● MATERIAL FOR THIS TASK:

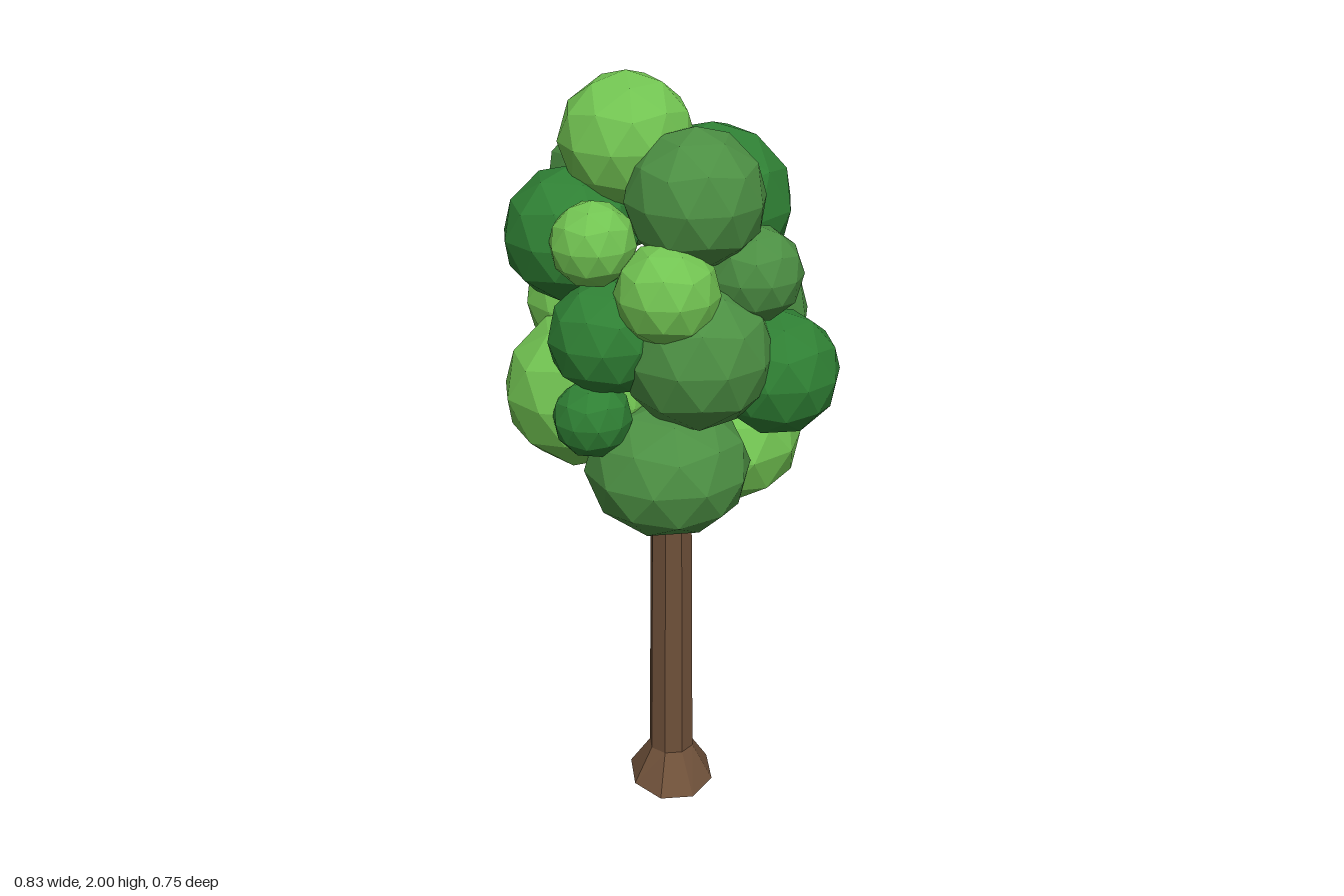
import * as THREE from 'three';

const mat = (color) => new THREE.MeshStandardMaterial({ color, flatShading: true });

export function createModel() {
  const tree = new THREE.Group();
  tree.name = 'tree';

  const bark = mat(0x6e5039);
  const light = mat(0x72c452);
  const mid = mat(0x4c8f43);
  const dark = mat(0x2f8034);

  // Trunk: slim tapered octagonal column reaching into the crown
  const trunk = new THREE.Mesh(new THREE.CylinderGeometry(0.052, 0.062, 1.3, 8), bark);
  trunk.name = 'trunk';
  trunk.position.set(0.012, 0.73, -0.027);
  trunk.rotation.y = Math.PI / 8;
  tree.add(trunk);

  // Root flare: short cone with an uneven, slightly tilted foot
  const flareGeo = new THREE.CylinderGeometry(0.061, 0.12, 0.1, 8);
  flareGeo.rotateY(Math.PI / 8);
  const p = flareGeo.attributes.position;
  for (let i = 0; i < p.count; i++) {
    if (p.getY(i) > 0) continue;
    const x = p.getX(i), z = p.getZ(i);
    p.setXYZ(i, x * 0.97, -0.041 - 0.07 * z, z * 1.2);
  }
  const flare = new THREE.Mesh(flareGeo, bark);
  flare.name = 'rootFlare';
  flare.position.set(0.012, 0.05, -0.027);
  tree.add(flare);

  // Crown: overlapping faceted leaf clumps [x, y, z, radius, material, vertical radius]
  const clumps = [
    [-0.10, 1.83, -0.01, 0.17, light],
    [0.05, 1.72, 0.14, 0.175, mid],
    [0.12, 1.645, -0.07, 0.207, dark],
    [-0.11, 1.67, -0.20, 0.18, mid],
    [-0.24, 1.60, 0.0, 0.172, dark],
    [-0.20, 1.625, 0.17, 0.107, light],
    [-0.03, 1.515, 0.24, 0.13, light],
    [0.195, 1.53, 0.15, 0.122, mid],
    [0.05, 1.34, 0.18, 0.193, mid],
    [0.26, 1.26, 0.12, 0.162, dark],
    [0.195, 1.35, -0.08, 0.182, mid],
    [-0.17, 1.385, 0.16, 0.147, dark],
    [-0.20, 1.38, -0.16, 0.152, light],
    [-0.22, 1.195, 0.01, 0.202, light],
    [-0.21, 1.19, 0.20, 0.10, dark],
    [-0.01, 1.27, -0.19, 0.183, mid],
    [0.12, 1.515, -0.235, 0.13, dark],
    [0.145, 1.02, -0.05, 0.212, light, 0.175],
    [-0.02, 1.035, 0.165, 0.212, mid, 0.175],
    [-0.11, 1.05, -0.165, 0.142, dark, 0.11],
  ];
  const clumpGeo = new THREE.IcosahedronGeometry(1, 1);
  clumpGeo.rotateX(-Math.atan((1 + Math.sqrt(5)) / 2)); // one corner points straight up
  const crown = new THREE.Group();
  crown.name = 'crown';
  clumps.forEach(([x, y, z, r, material, ry = r], i) => {
    const clump = new THREE.Mesh(clumpGeo, material);
    clump.name = `leafClump${i + 1}`;
    clump.position.set(x, y, z);
    clump.scale.set(r, ry, r);
    clump.rotation.y = i * 0.7;
    crown.add(clump);
  });
  tree.add(crown);

  return tree;
}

● PROBLEM TO WORK ON:
Give back only the lines from the one containing "p.setXYZ(i, x *" through the final line of the entries above, exactly as written, both included.

● ANSWER TO THE EXERCISE:
    p.setXYZ(i, x * 0.97, -0.041 - 0.07 * z, z * 1.2);
  }
  const flare = new THREE.Mesh(flareGeo, bark);
  flare.name = 'rootFlare';
  flare.position.set(0.012, 0.05, -0.027);
  tree.add(flare);

  // Crown: overlapping faceted leaf clumps [x, y, z, radius, material, vertical radius]
  const clumps = [
    [-0.10, 1.83, -0.01, 0.17, light],
    [0.05, 1.72, 0.14, 0.175, mid],
    [0.12, 1.645, -0.07, 0.207, dark],
    [-0.11, 1.67, -0.20, 0.18, mid],
    [-0.24, 1.60, 0.0, 0.172, dark],
    [-0.20, 1.625, 0.17, 0.107, light],
    [-0.03, 1.515, 0.24, 0.13, light],
    [0.195, 1.53, 0.15, 0.122, mid],
    [0.05, 1.34, 0.18, 0.193, mid],
    [0.26, 1.26, 0.12, 0.162, dark],
    [0.195, 1.35, -0.08, 0.182, mid],
    [-0.17, 1.385, 0.16, 0.147, dark],
    [-0.20, 1.38, -0.16, 0.152, light],
    [-0.22, 1.195, 0.01, 0.202, light],
    [-0.21, 1.19, 0.20, 0.10, dark],
    [-0.01, 1.27, -0.19, 0.183, mid],
    [0.12, 1.515, -0.235, 0.13, dark],
    [0.145, 1.02, -0.05, 0.212, light, 0.175],
    [-0.02, 1.035, 0.165, 0.212, mid, 0.175],
    [-0.11, 1.05, -0.165, 0.142, dark, 0.11],
  ];
  const clumpGeo = new THREE.IcosahedronGeometry(1, 1);
  clumpGeo.rotateX(-Math.atan((1 + Math.sqrt(5)) / 2)); // one corner points straight up
  const crown = new THREE.Group();
  crown.name = 'crown';
  clumps.forEach(([x, y, z, r, material, ry = r], i) => {
    const clump = new THREE.Mesh(clumpGeo, material);
    clump.name = `leafClump${i + 1}`;
    clump.position.set(x, y, z);
    clump.scale.set(r, ry, r);
    clump.rotation.y = i * 0.7;
    crown.add(clump);
  });
  tree.add(crown);

  return tree;
}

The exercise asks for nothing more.